# Is using a stop gradient on a residual connection the same as not using the residual connection?

Stop gradient operation prevents the gradients to be calculated for the proceeding graph. However, skip connection outputs are added to the sub-network being skipped over.

• Say $x$ is the identity, and $f(x)$ the main path. A residual block implements $r(x)=x+f(x)$ basically. I think you want to stop the gradient of $f(x)$, right? Commented Aug 6, 2023 at 14:40
• According to the question it would be $r(x) = sg(x) + f(x)$, where $sg$ is the stop gradient function. Commented Aug 6, 2023 at 22:02

## 1 Answer

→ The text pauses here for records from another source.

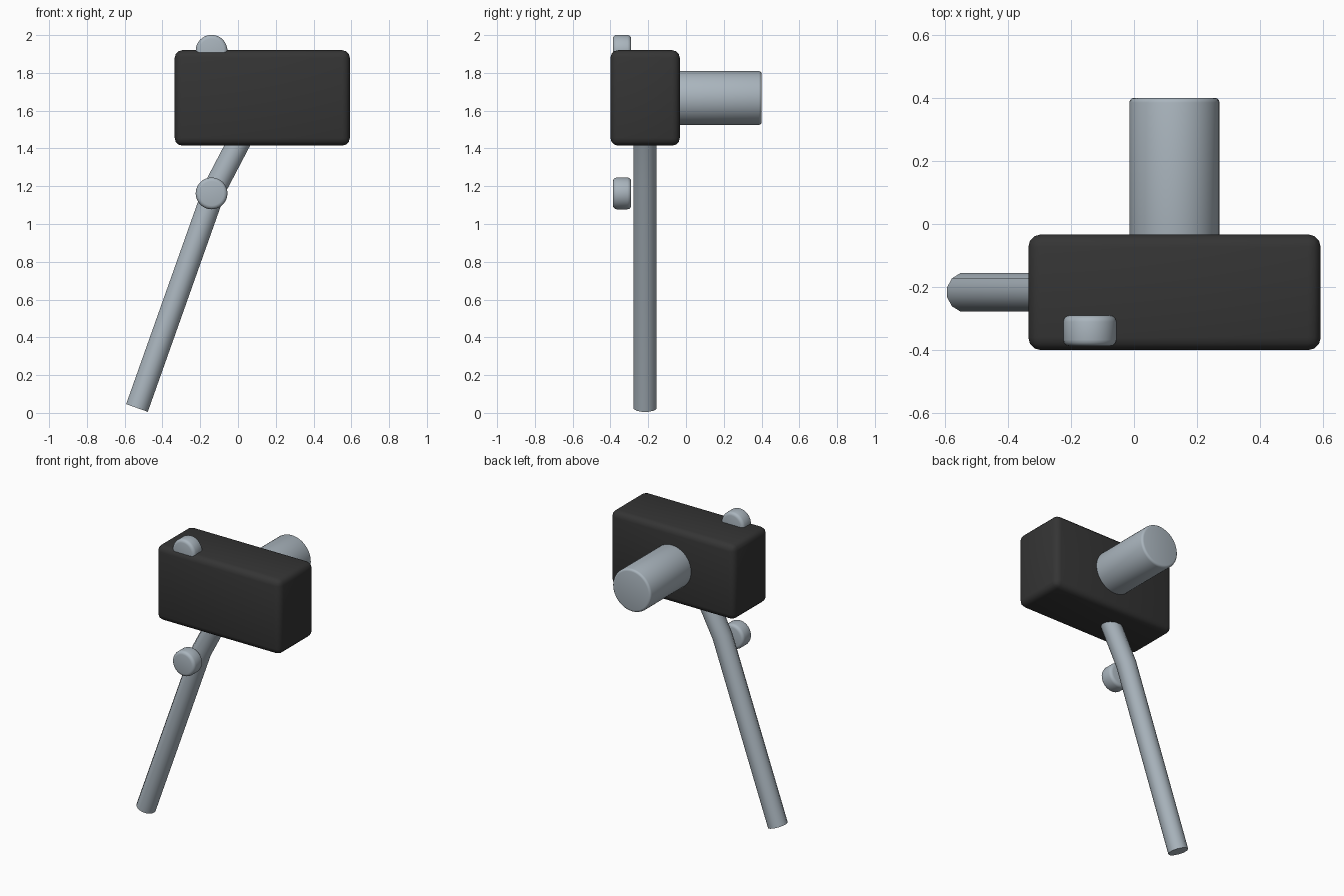
import bpy
import bmesh
import math
from mathutils import Vector, Matrix

cube = bpy.data.objects.get("Cube")
if cube:
    bpy.data.objects.remove(cube, do_unlink=True)


def make_material(name, colour):
    mat = bpy.data.materials.new(name)
    mat.use_nodes = True
    mat.diffuse_color = (*colour, 1)
    mat.node_tree.nodes["Principled BSDF"].inputs["Base Color"].default_value = (*colour, 1)
    return mat


black = make_material("matte black", (0.035, 0.035, 0.035))
steel = make_material("blue grey steel", (0.40, 0.46, 0.51))


def finish(bm, name, mat, bevel=0, segments=3):
    """Turn a bmesh into a smooth object with optional rounded edges."""
    bmesh.ops.recalc_face_normals(bm, faces=bm.faces)
    mesh = bpy.data.meshes.new(name)
    bm.to_mesh(mesh)
    bm.free()
    mesh.materials.append(mat)
    obj = bpy.data.objects.new(name, mesh)
    bpy.context.collection.objects.link(obj)
    bpy.ops.object.select_all(action="DESELECT")
    obj.select_set(True)
    bpy.context.view_layer.objects.active = obj
    if bevel:
        mod = obj.modifiers.new("rounded edges", "BEVEL")
        mod.width = bevel
        mod.segments = segments
        mod.limit_method = "ANGLE"
        mod.angle_limit = math.radians(40)
        bpy.ops.object.modifier_apply(modifier=mod.name)
    bpy.ops.object.shade_smooth_by_angle(angle=math.radians(40))
    return obj


def box(name, low, high, mat, bevel):
    low, high = Vector(low), Vector(high)
    bm = bmesh.new()
    bmesh.ops.create_cube(bm, size=1, matrix=Matrix.Translation((low + high) / 2)
                          @ Matrix.Diagonal((*(high - low), 1)))
    return finish(bm, name, mat, bevel)


def drum(name, x, z, y0, y1, radius, mat, bevel):
    """Cylinder lying along y."""
    bm = bmesh.new()
    bmesh.ops.create_cone(bm, cap_ends=True, segments=48, radius1=radius, radius2=radius,
                          depth=y1 - y0,
                          matrix=Matrix.Translation((x, (y0 + y1) / 2, z))
                          @ Matrix.Rotation(math.pi / 2, 4, "X"))
    return finish(bm, name, mat, bevel)


def bent_rod(name, points, y, radius, mat, sides=12):
    """Tube through points in the xz plane, mitred at each bend."""
    path = [Vector((x, y, z)) for x, z in points]
    dirs = [(b - a).normalized() for a, b in zip(path, path[1:])]
    bm = bmesh.new()
    rings = []
    for i, p in enumerate(path):
        before, after = dirs[max(i - 1, 0)], dirs[min(i, len(dirs) - 1)]
        along = (before + after).normalized()
        across = Vector((along.z, 0, -along.x)) / along.dot(before)
        ring = []
        for k in range(sides):
            a = 2 * math.pi * (k + 0.5) / sides
            ring.append(bm.verts.new(p + radius * (across * math.cos(a)
                                                   + Vector((0, math.sin(a), 0)))))
        rings.append(ring)
    for r0, r1 in zip(rings, rings[1:]):
        for k in range(sides):
            n = (k + 1) % sides
            bm.faces.new((r0[k], r0[n], r1[n], r1[k]))
    bm.faces.new(rings[0])
    bm.faces.new(rings[-1])
    return finish(bm, name, mat)


# Housing block
box("housing", (-0.335, -0.4, 1.415), (0.592, -0.033, 1.92), black, 0.04)

# Drum projecting from the back
drum("rear_drum", 0.128, 1.667, -0.1, 0.4, 0.143, steel, 0.015)

# Matching knobs above and on the rod
for name, z in (("upper_knob", 1.917), ("lower_knob", 1.162)):
    drum(name, -0.14, z, -0.387, -0.29, 0.084, steel, 0.02)

# Bent rod rising into the housing
bent_rod("bent_rod", [(-0.535, 0.026), (-0.12, 1.195), (0.04, 1.5)], -0.2165, 0.063, steel)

The question is about placing a stop gradient ($$sg$$) operation on the identity path, $$x$$, of a residual block $$r(x)$$, that is: $$r(x) = sg(x) + f(x)$$, where $$f(x)$$ usually represents a couple of convolutions with batch-norm.

In general the stop gradient operation tells auto-diff to treat that expression as a constant, so when asking for the derivative of $$sg(x)$$ it should be the same as differentiating a constant value.

In practice, I think that $$x$$ or, $$sg(x)$$ (since it returns $$x$$ but without tracking its gradients), still accounts for the forward pass of your network but not in the backward pass since backprop would only consider $$f(x)$$ and not also $$x$$.

• So would training be the same as not using a residual connection? Commented Aug 20, 2023 at 20:30
• No, because with $sg(x)$ (indeed, I assume doing so after each residual block) backpropagation cannot anymore consider the impact of the identity (i.e. its derivative), $x$, which initially is the input (x=input) but afterwards is the output of the $i$-th residual layer, say $x=h_i$. Commented Aug 21, 2023 at 13:34